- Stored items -
§ §

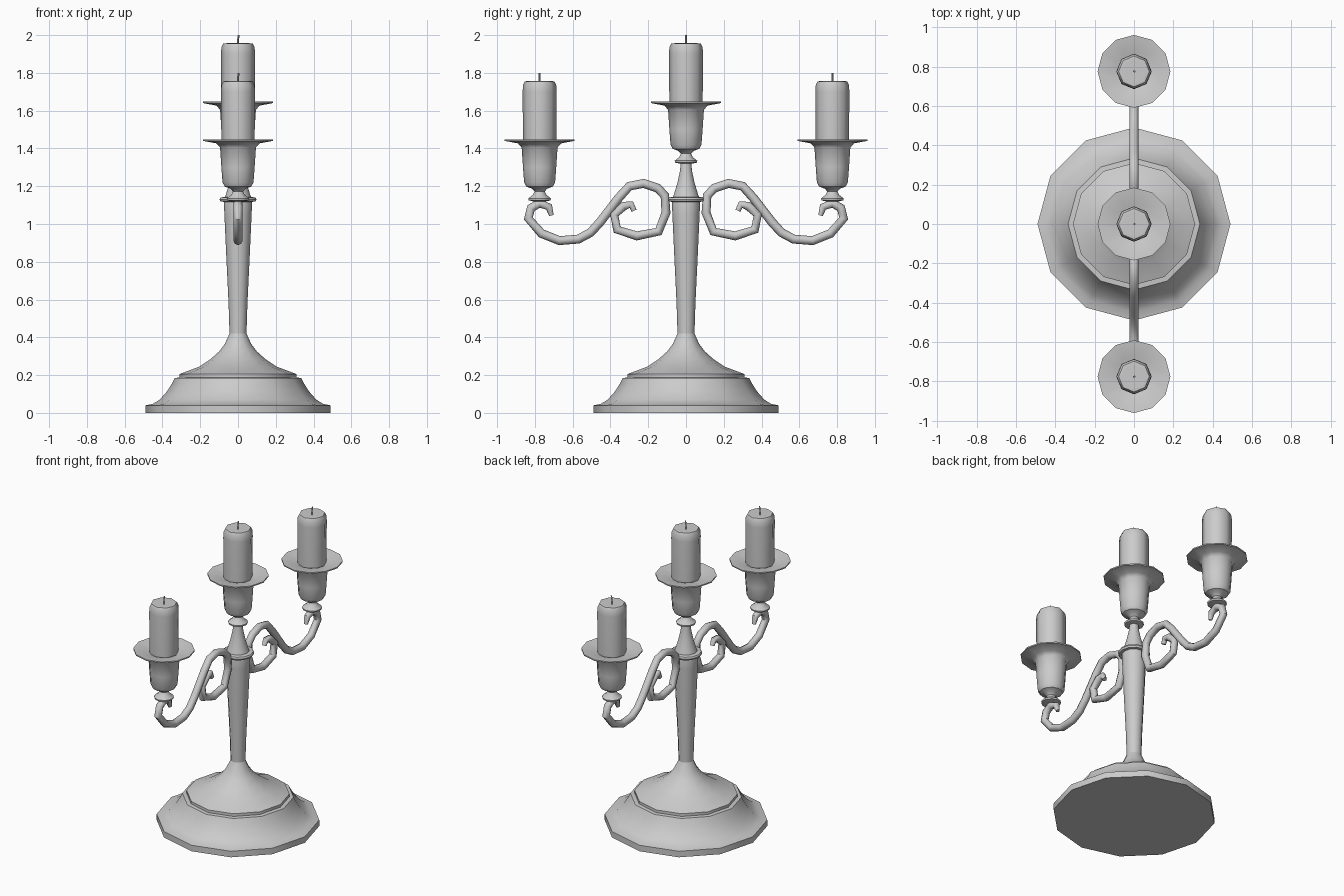
import bpy, bmesh, math
from mathutils import Vector

if "Cube" in bpy.data.objects:
    bpy.data.objects.remove(bpy.data.objects["Cube"])


def finish(ob, angle=40):
    bpy.ops.object.select_all(action='DESELECT')
    ob.select_set(True)
    bpy.context.view_layer.objects.active = ob
    bpy.ops.object.shade_smooth_by_angle(angle=math.radians(angle))


def lathe(name, profile, sides, loc=(0, 0, 0), angle=40):
    """Revolve (radius, z) points about z; radius 0 gives a pole, open ends are capped."""
    bm = bmesh.new()
    rings = []
    for r, z in profile:
        if r == 0:
            rings.append([bm.verts.new((0, 0, z))])
        else:
            rings.append([bm.verts.new((r * math.cos(2 * math.pi * i / sides),
                                        r * math.sin(2 * math.pi * i / sides), z))
                          for i in range(sides)])
    for a, b in zip(rings, rings[1:]):
        for i in range(sides):
            j = (i + 1) % sides
            if len(b) == 1:
                bm.faces.new((a[i], a[j], b[0]))
            elif len(a) == 1:
                bm.faces.new((a[0], b[j], b[i]))
            else:
                bm.faces.new((a[i], a[j], b[j], b[i]))
    for ring in (rings[0], rings[-1]):
        if len(ring) > 1:
            bm.faces.new(ring)
    bmesh.ops.recalc_face_normals(bm, faces=bm.faces)
    me = bpy.data.meshes.new(name)
    bm.to_mesh(me)
    bm.free()
    ob = bpy.data.objects.new(name, me)
    ob.location = loc
    bpy.context.collection.objects.link(ob)
    finish(ob, angle)
    return ob


def tube(name, points, radius, res=2, taper=()):
    """Round tube along a polyline; taper maps point index to a radius factor."""
    cu = bpy.data.curves.new(name, 'CURVE')
    cu.dimensions = '3D'
    cu.bevel_depth = radius
    cu.bevel_resolution = res
    cu.use_fill_caps = True
    sp = cu.splines.new('POLY')
    sp.points.add(len(points) - 1)
    for i, p in enumerate(points):
        sp.points[i].co = (*p, 1)
        sp.points[i].radius = dict(taper).get(i, 1)
    ob = bpy.data.objects.new(name, cu)
    bpy.context.collection.objects.link(ob)
    bpy.ops.object.select_all(action='DESELECT')
    ob.select_set(True)
    bpy.context.view_layer.objects.active = ob
    bpy.ops.object.convert(target='MESH')
    ob = bpy.context.view_layer.objects.active
    finish(ob, 50)
    return ob


# stepped foot
lathe("base", [(0.49, 0), (0.49, 0.04), (0.45, 0.048), (0.415, 0.07), (0.375, 0.115),
               (0.35, 0.155), (0.335, 0.185), (0.31, 0.187), (0.31, 0.205), (0.29, 0.213),
               (0.205, 0.245), (0.145, 0.285), (0.1, 0.325), (0.07, 0.365), (0.045, 0.42)], 12)

# tapered column with neck
lathe("column", [(0.045, 0.42), (0.05, 0.58), (0.063, 0.85), (0.072, 1.05), (0.075, 1.12),
                 (0.07, 1.14), (0.063, 1.16), (0.045, 1.22), (0.032, 1.28), (0.027, 1.33)], 12)
lathe("column_ring", [(0.07, 1.117), (0.093, 1.119), (0.098, 1.13), (0.093, 1.14),
                      (0.06, 1.145)], 12)

# cup, candle and wick, heights relative to the centre one
CUP = [(0.035, 1.32), (0.058, 1.325), (0.06, 1.335), (0.035, 1.355), (0.027, 1.372),
       (0.04, 1.387), (0.07, 1.398), (0.082, 1.42), (0.088, 1.5), (0.095, 1.605),
       (0.115, 1.627), (0.185, 1.64), (0.185, 1.648), (0.1, 1.637), (0.085, 1.63)]
CANDLE = [(0.088, 1.6), (0.09, 1.9), (0.088, 1.935), (0.078, 1.955), (0.06, 1.957), (0, 1.945)]
for tag, y, dz in (("centre", 0, 0), ("left", -0.775, -0.2), ("right", 0.775, -0.2)):
    lathe("cup_" + tag, CUP, 12, (0, y, dz))
    lathe("candle_" + tag, CANDLE, 8, (0, y, dz), 50)
    tube("wick_" + tag, [(0, y, 1.94 + dz), (0, y, 1.975 + dz), (0.004, y, 2.0 + dz)], 0.005, 0)

# scrolled arms: (y, z) path from the inner curl to the outer hook
ARM = [(0.275, 1.07), (0.29, 1.103), (0.33, 1.095), (0.38, 1.05), (0.365, 0.97), (0.26, 0.937),
       (0.145, 0.96), (0.106, 1.06), (0.112, 1.15), (0.15, 1.19), (0.225, 1.215), (0.30, 1.2),
       (0.355, 1.14), (0.455, 1.01), (0.505, 0.955), (0.57, 0.92), (0.67, 0.912),
       (0.765, 0.95), (0.835, 1.03), (0.82, 1.085), (0.775, 1.11), (0.725, 1.09), (0.712, 1.045)]
for tag, s in (("left", -1), ("right", 1)):
    tube("arm_" + tag, [(0, s * y, z) for y, z in ARM], 0.024, 2,
         {0: 0.6, 1: 0.8, len(ARM) - 2: 0.85, len(ARM) - 1: 0.5})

§ §

- EXERCISE DETAILS -
Which lines above contain the word "data"? Copy each of them.

- EXERCISE SOLUTION -
if "Cube" in bpy.data.objects:
    bpy.data.objects.remove(bpy.data.objects["Cube"])
    me = bpy.data.meshes.new(name)
    ob = bpy.data.objects.new(name, me)
    cu = bpy.data.curves.new(name, 'CURVE')
    ob = bpy.data.objects.new(name, cu)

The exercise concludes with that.